● Data for this task
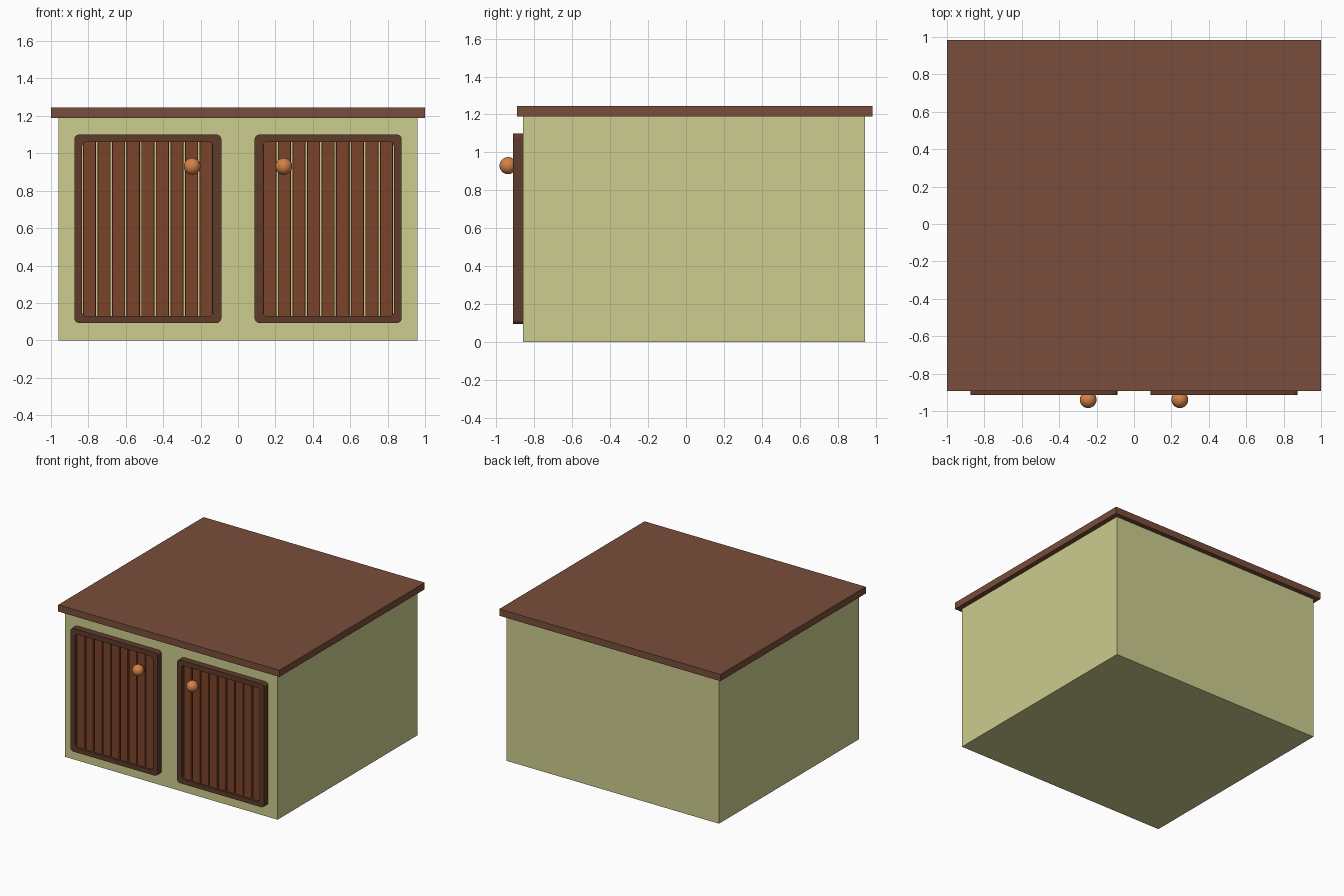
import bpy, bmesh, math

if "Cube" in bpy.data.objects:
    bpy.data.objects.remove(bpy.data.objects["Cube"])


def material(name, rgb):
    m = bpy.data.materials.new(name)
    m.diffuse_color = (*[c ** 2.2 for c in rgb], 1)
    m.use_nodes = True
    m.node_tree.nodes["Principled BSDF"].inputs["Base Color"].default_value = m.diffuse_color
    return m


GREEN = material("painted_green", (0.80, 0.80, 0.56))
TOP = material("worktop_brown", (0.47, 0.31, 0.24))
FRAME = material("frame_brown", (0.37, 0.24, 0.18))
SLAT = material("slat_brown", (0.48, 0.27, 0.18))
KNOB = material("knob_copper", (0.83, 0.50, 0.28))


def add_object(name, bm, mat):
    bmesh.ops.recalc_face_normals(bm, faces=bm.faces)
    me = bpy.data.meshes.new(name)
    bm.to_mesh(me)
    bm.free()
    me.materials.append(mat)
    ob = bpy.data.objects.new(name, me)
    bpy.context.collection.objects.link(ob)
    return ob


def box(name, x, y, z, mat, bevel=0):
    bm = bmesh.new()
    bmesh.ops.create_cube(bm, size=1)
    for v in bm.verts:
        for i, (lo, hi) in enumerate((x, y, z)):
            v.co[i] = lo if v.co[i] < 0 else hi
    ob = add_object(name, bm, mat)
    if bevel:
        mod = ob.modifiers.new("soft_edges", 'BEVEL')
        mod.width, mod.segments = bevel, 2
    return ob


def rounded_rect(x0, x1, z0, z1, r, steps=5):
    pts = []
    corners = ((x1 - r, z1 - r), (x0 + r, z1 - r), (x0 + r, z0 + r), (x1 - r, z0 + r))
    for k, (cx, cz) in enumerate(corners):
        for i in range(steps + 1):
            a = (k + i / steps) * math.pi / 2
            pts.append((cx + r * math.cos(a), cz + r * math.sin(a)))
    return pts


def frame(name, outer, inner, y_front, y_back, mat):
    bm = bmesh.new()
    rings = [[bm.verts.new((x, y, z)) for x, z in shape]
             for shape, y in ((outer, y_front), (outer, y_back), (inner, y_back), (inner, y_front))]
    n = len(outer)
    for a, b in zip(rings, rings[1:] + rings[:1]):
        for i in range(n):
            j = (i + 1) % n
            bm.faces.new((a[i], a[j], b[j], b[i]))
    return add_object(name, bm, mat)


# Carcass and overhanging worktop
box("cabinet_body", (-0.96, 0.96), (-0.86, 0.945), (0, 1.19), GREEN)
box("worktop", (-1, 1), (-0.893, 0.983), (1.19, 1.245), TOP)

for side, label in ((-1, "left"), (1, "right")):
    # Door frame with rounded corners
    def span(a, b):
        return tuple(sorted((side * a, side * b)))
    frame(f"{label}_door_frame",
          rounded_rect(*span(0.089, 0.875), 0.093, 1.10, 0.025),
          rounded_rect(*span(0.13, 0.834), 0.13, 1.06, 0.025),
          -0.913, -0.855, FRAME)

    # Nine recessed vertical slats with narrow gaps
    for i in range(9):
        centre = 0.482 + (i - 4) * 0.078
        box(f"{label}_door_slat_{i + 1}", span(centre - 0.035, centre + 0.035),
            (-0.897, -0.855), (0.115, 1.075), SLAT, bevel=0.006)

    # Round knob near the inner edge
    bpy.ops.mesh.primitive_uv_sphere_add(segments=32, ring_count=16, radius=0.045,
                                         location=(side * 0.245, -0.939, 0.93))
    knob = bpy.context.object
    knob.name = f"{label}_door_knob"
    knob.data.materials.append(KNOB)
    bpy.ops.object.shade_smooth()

● How to complete this task
If a line of the data above contains "bmesh", copy it out.

● Completed exercise
import bpy, bmesh, math
    bmesh.ops.recalc_face_normals(bm, faces=bm.faces)
    bm = bmesh.new()
    bmesh.ops.create_cube(bm, size=1)
    bm = bmesh.new()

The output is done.